Nowruz & Music
Music is closely associated with Iranian ceremonies among which Nowruz is one of the most prominent ones. Many of Iranian traditional resources such as Ferdowsi’s Shahnameh attribute the foundation of Nowruz to the Pishdadian king Jamshid.
The advent of Nowruz followed with a series of related ceremonies leading to the development of music in Iran. Likewise, the Sassanid kings spent Nowruz in joy and happiness and the court musicians made a special melody for each day of a year. Some of these songs are Bad-e Bahar (the Spring Wind), Bad-e Nowruz (The Nowruz Wind), No-Bahari (The Fresh Spring), and Ayin-e Jamshid “The Tribute of Jamshid” which have been attributed to Barbad, the famous musician and composer of Khosrow Parviz court.
It is interesting to know that during the formation of Iranian traditional music, the word “Nowruz” was used in naming some of the Royal modes, derivative modes, and melodies; “Nowruz-e-Khara”, “Nowruz-e bozorg”, “Nowruz-e koochak” and “Nowruz-e Saba” are some examples. Some of these melodies are still applicable in current Iranian music.

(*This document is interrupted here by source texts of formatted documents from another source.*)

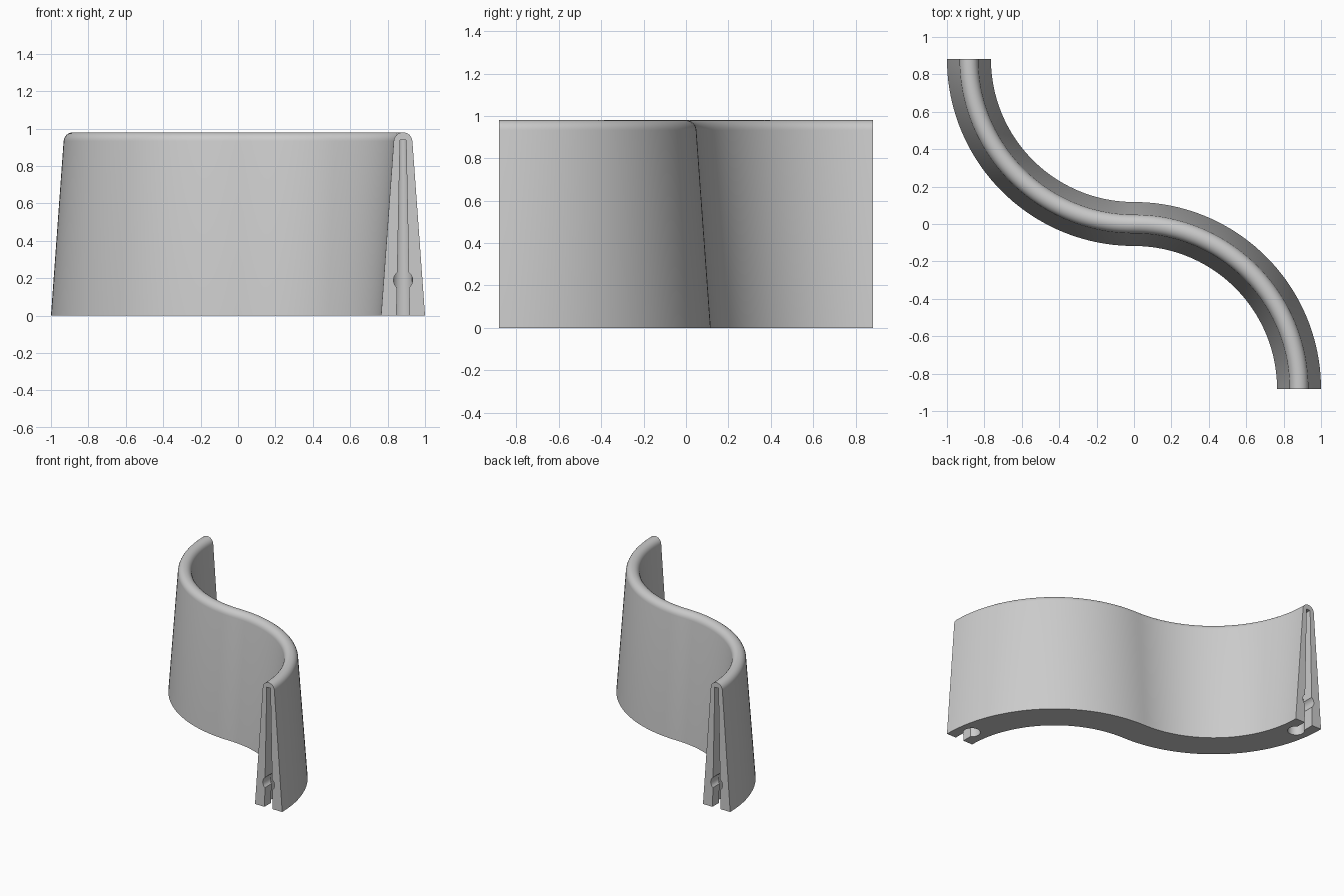
import bpy, bmesh
from math import sin, cos, pi, radians
from mathutils import Matrix

if "Cube" in bpy.data.objects:
    bpy.data.objects.remove(bpy.data.objects["Cube"], do_unlink=True)

R = 0.8825        # path radius
TOP = 0.98
STEPS = 40        # divisions per quarter arc

grey = bpy.data.materials.new("plain grey")
grey.use_nodes = True
colour = (0.6, 0.6, 0.6, 1)
grey.diffuse_color = colour
grey.node_tree.nodes["Principled BSDF"].inputs["Base Color"].default_value = colour


def make_object(name, bm):
    bmesh.ops.recalc_face_normals(bm, faces=bm.faces)
    mesh = bpy.data.meshes.new(name)
    bm.to_mesh(mesh)
    bm.free()
    obj = bpy.data.objects.new(name, mesh)
    obj.data.materials.append(grey)
    bpy.context.collection.objects.link(obj)
    return obj


# Tapered wall section with a rounded top edge
round_r = 0.05
profile = [(0.1175, 0)]
for i in range(13):
    a = radians(4) + radians(172) * i / 12
    profile.append((round_r * cos(a), TOP - round_r + round_r * sin(a)))
profile.append((-0.1175, 0))

# S-shaped path of two quarter arcs: position and sideways direction
path = []
for i in range(STEPS + 1):
    a = pi + pi / 2 * i / STEPS
    path.append((R * cos(a), R + R * sin(a), -cos(a), -sin(a)))
for i in range(1, STEPS + 1):
    a = pi / 2 - pi / 2 * i / STEPS
    path.append((R * cos(a), -R + R * sin(a), cos(a), sin(a)))

# Sweep the section along the path
bm = bmesh.new()
rings = [[bm.verts.new((x + nx * o, y + ny * o, z)) for o, z in profile]
         for x, y, nx, ny in path]
count = len(profile)
for r0, r1 in zip(rings, rings[1:]):
    for j in range(count):
        k = (j + 1) % count
        bm.faces.new((r0[j], r0[k], r1[k], r1[j]))
bm.faces.new(rings[0])
bm.faces.new(rings[-1])
wall = make_object("curved_wall", bm)


# Cutters for the joint socket, shaped at the front end
def slot_cutter():
    bm = bmesh.new()
    outline = [(-0.037, -0.1), (0.037, -0.1), (0.016, 0.94), (-0.016, 0.94)]
    verts = [bm.verts.new((R + x, -R - 0.05, z)) for x, z in outline]
    face = bm.faces.new(verts)
    out = bmesh.ops.extrude_face_region(bm, geom=[face])
    moved = [v for v in out["geom"] if isinstance(v, bmesh.types.BMVert)]
    bmesh.ops.translate(bm, verts=moved, vec=(0, 0.17, 0))
    return bm


def pocket_cutter():
    bm = bmesh.new()
    bmesh.ops.create_cone(bm, cap_ends=True, segments=24, radius1=0.065, radius2=0.025,
                          depth=1.04, matrix=Matrix.Translation((R - 0.005, -R + 0.13, 0.42)))
    return bm


def bore_cutter():
    bm = bmesh.new()
    place = Matrix.Translation((R, -R + 0.04, 0.19)) @ Matrix.Rotation(pi / 2, 4, "X")
    bmesh.ops.create_cone(bm, cap_ends=True, segments=24, radius1=0.051, radius2=0.051,
                          depth=0.18, matrix=place)
    return bm


# Cut the same socket into both ends, half a turn apart
bpy.context.view_layer.objects.active = wall
for turn in (0, pi):
    for build in (slot_cutter, pocket_cutter, bore_cutter):
        bm = build()
        bmesh.ops.transform(bm, matrix=Matrix.Rotation(turn, 4, "Z"), verts=bm.verts)
        cutter = make_object("socket_cutter", bm)
        cutter.hide_render = True
        mod = wall.modifiers.new("socket", "BOOLEAN")
        mod.operation = "DIFFERENCE"
        mod.solver = "EXACT"
        mod.object = cutter
        bpy.ops.object.modifier_apply(modifier=mod.name)
        bpy.data.objects.remove(cutter, do_unlink=True)

wall.select_set(True)
bpy.ops.object.shade_smooth_by_angle(angle=radians(30))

Chardin, the famous French traveler of the 17th and 18th centuries who visited Safavid Court described the art of musicians in the countdown to the New Year and in the presence of the king in his Persia travelogue.
Nevertheless, music was not confined to the Royal courts but harbingers of Nowruz in various regions of Iran have signaled the approach of the New Year by singing and playing music among people. I will tell you more about the harbingers of Nowruz in the following days.